(RECORDS FOR THE EXERCISE begins)
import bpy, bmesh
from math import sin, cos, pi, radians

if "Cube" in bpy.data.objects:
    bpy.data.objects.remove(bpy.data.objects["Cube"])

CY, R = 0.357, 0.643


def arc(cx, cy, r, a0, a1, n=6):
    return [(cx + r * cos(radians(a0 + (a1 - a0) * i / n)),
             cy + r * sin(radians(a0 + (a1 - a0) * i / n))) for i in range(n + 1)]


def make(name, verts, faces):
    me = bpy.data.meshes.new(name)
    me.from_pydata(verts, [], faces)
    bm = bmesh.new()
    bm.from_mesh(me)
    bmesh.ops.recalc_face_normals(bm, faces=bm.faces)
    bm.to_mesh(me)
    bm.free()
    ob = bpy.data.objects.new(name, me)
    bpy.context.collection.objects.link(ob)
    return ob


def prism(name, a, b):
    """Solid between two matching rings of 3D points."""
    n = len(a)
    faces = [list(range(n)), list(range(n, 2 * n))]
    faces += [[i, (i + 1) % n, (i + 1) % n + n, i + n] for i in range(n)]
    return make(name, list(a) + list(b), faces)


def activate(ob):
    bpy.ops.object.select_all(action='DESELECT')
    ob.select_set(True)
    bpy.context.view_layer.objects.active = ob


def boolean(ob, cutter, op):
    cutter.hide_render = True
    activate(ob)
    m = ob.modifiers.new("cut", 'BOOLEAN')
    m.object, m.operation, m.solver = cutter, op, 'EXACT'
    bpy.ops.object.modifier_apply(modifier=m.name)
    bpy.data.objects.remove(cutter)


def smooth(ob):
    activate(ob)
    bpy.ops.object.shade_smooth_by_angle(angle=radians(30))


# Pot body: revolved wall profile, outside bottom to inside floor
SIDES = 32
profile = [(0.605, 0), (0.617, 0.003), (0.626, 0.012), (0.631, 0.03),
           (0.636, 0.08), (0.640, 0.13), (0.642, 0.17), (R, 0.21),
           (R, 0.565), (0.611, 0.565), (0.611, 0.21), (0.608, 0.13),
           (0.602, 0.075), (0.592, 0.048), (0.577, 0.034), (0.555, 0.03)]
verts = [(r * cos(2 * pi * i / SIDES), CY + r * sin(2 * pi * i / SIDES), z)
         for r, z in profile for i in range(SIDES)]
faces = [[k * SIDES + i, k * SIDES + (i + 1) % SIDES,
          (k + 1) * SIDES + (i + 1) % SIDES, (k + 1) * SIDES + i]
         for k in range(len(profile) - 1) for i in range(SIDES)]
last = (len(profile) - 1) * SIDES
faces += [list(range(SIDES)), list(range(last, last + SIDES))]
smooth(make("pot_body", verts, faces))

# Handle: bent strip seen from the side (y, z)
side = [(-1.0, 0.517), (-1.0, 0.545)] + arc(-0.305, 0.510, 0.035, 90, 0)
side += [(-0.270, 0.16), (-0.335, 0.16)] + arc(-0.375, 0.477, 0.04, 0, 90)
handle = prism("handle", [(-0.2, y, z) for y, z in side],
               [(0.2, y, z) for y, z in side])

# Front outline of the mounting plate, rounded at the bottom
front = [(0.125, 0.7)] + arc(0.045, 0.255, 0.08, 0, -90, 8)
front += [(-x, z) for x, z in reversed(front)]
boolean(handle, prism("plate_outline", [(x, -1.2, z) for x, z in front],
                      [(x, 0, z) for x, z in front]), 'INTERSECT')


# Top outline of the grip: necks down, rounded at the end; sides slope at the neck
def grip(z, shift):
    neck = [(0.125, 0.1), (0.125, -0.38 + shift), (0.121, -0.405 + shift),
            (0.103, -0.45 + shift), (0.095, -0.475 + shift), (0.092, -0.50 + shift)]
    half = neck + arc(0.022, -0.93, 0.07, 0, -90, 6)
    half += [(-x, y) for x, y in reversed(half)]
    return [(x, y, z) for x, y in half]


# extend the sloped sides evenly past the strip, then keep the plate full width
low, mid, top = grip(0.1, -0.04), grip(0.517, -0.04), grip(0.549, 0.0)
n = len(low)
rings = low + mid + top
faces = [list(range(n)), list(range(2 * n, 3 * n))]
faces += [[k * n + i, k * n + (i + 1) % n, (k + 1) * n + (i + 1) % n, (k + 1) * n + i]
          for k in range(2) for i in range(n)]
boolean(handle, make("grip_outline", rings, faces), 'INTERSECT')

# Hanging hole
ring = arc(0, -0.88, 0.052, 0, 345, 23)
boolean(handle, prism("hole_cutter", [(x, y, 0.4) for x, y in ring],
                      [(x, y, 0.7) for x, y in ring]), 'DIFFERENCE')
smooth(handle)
(RECORDS FOR THE EXERCISE ends)
(RECORDS FOR THE EXERCISE begins)
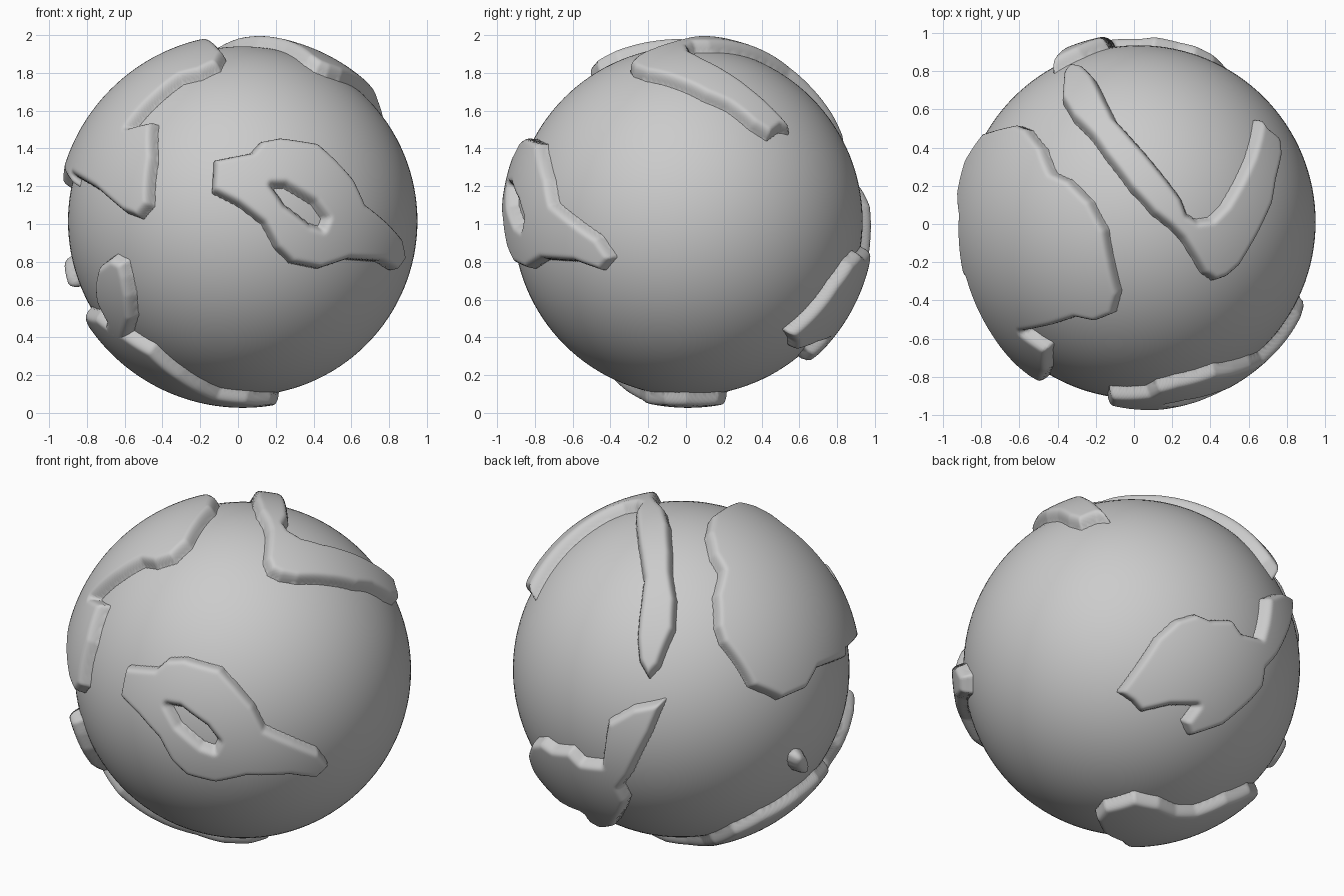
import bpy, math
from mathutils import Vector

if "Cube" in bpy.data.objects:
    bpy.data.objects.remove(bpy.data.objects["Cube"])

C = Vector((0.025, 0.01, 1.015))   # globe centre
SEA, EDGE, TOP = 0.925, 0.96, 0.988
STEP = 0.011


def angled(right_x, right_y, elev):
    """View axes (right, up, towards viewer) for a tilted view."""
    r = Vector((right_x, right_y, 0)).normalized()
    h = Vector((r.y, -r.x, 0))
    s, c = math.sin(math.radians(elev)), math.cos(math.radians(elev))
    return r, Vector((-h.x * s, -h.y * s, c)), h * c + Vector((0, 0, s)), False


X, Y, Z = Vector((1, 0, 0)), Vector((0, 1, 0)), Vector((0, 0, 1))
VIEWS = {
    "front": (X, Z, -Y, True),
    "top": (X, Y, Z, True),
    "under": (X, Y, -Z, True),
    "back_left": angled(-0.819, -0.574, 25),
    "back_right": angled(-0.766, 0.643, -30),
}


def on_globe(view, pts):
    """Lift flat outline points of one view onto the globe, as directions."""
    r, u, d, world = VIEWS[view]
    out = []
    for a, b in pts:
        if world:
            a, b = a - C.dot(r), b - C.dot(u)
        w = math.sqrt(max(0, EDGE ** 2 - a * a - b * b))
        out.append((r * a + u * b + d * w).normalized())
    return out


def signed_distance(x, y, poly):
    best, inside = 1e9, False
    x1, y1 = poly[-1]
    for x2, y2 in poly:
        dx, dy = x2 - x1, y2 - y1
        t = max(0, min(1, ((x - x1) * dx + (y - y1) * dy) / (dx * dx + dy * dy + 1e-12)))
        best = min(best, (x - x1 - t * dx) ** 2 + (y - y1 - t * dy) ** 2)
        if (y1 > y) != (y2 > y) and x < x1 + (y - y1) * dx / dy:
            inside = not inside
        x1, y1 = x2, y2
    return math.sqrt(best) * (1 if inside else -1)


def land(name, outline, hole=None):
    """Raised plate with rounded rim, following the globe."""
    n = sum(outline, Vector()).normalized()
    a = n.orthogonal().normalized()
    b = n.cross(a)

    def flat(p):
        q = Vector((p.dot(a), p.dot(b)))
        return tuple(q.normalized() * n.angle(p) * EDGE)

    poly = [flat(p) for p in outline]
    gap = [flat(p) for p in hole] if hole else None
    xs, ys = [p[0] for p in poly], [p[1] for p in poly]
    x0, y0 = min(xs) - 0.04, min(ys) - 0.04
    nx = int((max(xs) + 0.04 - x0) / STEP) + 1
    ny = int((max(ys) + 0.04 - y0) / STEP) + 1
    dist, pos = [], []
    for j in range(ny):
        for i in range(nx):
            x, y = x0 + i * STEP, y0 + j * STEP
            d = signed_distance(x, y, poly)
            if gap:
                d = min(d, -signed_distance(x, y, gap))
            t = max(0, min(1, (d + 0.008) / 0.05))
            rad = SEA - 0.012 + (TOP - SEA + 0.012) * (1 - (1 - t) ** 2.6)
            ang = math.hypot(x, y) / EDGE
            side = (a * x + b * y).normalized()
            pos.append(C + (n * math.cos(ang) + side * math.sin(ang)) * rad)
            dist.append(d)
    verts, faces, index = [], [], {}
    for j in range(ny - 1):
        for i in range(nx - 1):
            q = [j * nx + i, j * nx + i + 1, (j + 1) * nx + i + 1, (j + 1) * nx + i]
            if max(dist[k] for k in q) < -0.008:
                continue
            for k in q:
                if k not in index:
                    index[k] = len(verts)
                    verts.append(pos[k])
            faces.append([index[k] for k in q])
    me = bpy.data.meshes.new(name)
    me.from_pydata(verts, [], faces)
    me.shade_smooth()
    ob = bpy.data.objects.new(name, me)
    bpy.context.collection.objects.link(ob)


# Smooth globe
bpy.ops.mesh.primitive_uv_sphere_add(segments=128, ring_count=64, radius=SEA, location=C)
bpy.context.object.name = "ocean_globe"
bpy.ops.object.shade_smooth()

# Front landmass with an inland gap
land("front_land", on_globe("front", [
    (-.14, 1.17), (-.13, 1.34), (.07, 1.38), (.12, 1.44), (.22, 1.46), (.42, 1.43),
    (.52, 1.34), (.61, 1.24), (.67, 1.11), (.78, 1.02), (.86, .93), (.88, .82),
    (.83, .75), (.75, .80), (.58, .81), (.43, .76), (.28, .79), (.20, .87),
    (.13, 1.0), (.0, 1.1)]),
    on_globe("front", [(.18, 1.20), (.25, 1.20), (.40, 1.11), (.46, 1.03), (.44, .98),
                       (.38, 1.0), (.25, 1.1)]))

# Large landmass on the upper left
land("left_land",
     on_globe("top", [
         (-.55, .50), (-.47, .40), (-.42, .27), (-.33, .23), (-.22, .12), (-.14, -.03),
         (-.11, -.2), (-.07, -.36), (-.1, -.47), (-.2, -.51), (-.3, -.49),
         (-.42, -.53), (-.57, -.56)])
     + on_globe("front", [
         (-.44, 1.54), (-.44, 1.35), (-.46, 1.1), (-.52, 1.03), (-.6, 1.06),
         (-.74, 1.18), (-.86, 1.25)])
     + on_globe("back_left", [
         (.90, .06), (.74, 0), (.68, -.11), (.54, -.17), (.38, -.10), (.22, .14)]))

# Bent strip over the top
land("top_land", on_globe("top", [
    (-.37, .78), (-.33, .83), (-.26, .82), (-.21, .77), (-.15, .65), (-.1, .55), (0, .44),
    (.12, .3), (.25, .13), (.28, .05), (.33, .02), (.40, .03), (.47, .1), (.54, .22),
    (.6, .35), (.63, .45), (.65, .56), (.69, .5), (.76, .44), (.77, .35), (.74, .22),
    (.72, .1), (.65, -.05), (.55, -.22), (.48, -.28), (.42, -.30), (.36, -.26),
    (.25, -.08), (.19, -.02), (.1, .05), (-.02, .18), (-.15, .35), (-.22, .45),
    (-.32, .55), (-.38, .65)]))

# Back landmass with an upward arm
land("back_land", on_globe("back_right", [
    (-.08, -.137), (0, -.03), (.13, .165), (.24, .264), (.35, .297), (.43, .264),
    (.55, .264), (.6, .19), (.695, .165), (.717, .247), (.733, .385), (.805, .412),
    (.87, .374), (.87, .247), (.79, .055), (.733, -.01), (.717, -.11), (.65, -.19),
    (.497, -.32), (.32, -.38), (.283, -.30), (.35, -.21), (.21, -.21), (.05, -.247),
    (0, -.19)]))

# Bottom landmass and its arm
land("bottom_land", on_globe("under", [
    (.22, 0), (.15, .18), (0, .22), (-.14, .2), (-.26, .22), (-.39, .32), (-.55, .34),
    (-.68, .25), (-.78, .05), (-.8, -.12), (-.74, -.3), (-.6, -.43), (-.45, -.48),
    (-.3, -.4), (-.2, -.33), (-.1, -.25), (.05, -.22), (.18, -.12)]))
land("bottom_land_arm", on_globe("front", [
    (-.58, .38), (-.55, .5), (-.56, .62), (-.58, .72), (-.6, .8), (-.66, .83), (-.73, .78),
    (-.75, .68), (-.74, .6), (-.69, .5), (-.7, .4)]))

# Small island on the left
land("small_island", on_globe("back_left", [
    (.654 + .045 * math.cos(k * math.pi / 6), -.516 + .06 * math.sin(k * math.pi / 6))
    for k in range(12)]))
(RECORDS FOR THE EXERCISE ends)
(RECORDS FOR THE EXERCISE begins)
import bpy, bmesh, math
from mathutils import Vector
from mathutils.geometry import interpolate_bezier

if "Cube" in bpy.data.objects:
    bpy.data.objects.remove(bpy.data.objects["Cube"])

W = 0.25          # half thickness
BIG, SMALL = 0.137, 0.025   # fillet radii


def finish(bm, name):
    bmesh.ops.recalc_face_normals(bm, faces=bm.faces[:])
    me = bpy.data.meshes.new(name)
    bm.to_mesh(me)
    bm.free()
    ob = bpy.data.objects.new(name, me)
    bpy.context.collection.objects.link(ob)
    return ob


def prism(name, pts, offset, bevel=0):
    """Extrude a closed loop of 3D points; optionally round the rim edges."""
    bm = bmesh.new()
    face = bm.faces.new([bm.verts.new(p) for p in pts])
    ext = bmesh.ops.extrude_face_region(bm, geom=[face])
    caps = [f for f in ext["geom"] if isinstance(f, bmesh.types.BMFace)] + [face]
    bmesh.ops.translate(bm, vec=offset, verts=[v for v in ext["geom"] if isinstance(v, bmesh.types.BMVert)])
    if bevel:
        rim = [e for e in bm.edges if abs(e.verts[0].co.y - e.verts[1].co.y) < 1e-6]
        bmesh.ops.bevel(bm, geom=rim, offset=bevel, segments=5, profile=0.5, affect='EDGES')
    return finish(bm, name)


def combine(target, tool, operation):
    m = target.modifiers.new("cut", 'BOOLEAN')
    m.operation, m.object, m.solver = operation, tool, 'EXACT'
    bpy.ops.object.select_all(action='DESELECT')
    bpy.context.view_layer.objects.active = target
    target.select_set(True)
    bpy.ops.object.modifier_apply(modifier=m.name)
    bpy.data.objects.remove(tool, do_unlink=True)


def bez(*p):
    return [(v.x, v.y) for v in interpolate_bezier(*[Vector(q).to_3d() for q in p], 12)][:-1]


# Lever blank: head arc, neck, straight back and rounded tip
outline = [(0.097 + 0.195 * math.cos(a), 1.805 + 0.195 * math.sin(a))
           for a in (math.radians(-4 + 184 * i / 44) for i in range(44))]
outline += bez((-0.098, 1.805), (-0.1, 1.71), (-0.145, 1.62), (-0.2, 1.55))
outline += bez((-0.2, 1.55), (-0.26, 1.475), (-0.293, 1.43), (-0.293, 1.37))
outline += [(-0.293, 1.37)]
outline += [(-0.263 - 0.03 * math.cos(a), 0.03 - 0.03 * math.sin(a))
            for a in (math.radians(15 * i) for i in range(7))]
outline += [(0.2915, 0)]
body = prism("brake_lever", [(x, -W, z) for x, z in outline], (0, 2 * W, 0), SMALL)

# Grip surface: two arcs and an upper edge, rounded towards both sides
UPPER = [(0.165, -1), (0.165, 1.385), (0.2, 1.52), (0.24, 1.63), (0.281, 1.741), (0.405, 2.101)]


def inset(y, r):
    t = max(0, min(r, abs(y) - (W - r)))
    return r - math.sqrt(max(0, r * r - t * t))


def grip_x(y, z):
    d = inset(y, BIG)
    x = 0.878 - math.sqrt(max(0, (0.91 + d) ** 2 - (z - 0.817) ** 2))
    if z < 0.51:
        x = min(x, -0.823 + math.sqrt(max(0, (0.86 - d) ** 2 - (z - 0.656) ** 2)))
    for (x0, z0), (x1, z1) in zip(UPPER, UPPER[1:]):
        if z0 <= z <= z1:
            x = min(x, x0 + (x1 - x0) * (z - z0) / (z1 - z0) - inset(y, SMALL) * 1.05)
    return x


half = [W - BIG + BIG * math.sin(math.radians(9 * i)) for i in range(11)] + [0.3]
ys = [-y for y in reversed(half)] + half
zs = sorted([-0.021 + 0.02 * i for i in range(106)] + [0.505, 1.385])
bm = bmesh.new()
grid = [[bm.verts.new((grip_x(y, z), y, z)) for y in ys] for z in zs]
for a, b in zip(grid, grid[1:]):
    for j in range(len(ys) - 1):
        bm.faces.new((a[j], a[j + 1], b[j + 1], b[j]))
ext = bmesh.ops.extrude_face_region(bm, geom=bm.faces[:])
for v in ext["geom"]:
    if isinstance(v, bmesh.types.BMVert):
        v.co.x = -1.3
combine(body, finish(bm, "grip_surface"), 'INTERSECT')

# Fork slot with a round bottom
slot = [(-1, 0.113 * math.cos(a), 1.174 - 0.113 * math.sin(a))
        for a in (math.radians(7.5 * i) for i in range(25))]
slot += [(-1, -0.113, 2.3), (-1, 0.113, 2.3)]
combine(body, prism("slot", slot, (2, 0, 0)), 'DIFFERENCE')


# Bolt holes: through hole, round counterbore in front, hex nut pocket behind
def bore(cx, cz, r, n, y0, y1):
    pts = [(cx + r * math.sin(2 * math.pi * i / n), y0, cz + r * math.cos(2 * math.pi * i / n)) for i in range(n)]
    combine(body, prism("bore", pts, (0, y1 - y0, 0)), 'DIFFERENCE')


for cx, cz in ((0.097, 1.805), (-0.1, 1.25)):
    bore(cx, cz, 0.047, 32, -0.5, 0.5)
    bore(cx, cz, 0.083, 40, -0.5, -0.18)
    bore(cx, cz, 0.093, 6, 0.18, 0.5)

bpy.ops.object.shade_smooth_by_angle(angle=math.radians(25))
(RECORDS FOR THE EXERCISE ends)
* **PROBLEM REQUIREMENTS**
Using the listing above, copy exactly the line that contains "(0.103, -0.45 +", the line that contains "# extend the", and each line that falls between them.

* **EXERCISE ANSWER**
            (0.103, -0.45 + shift), (0.095, -0.475 + shift), (0.092, -0.50 + shift)]
    half = neck + arc(0.022, -0.93, 0.07, 0, -90, 6)
    half += [(-x, y) for x, y in reversed(half)]
    return [(x, y, z) for x, y in half]


# extend the sloped sides evenly past the strip, then keep the plate full width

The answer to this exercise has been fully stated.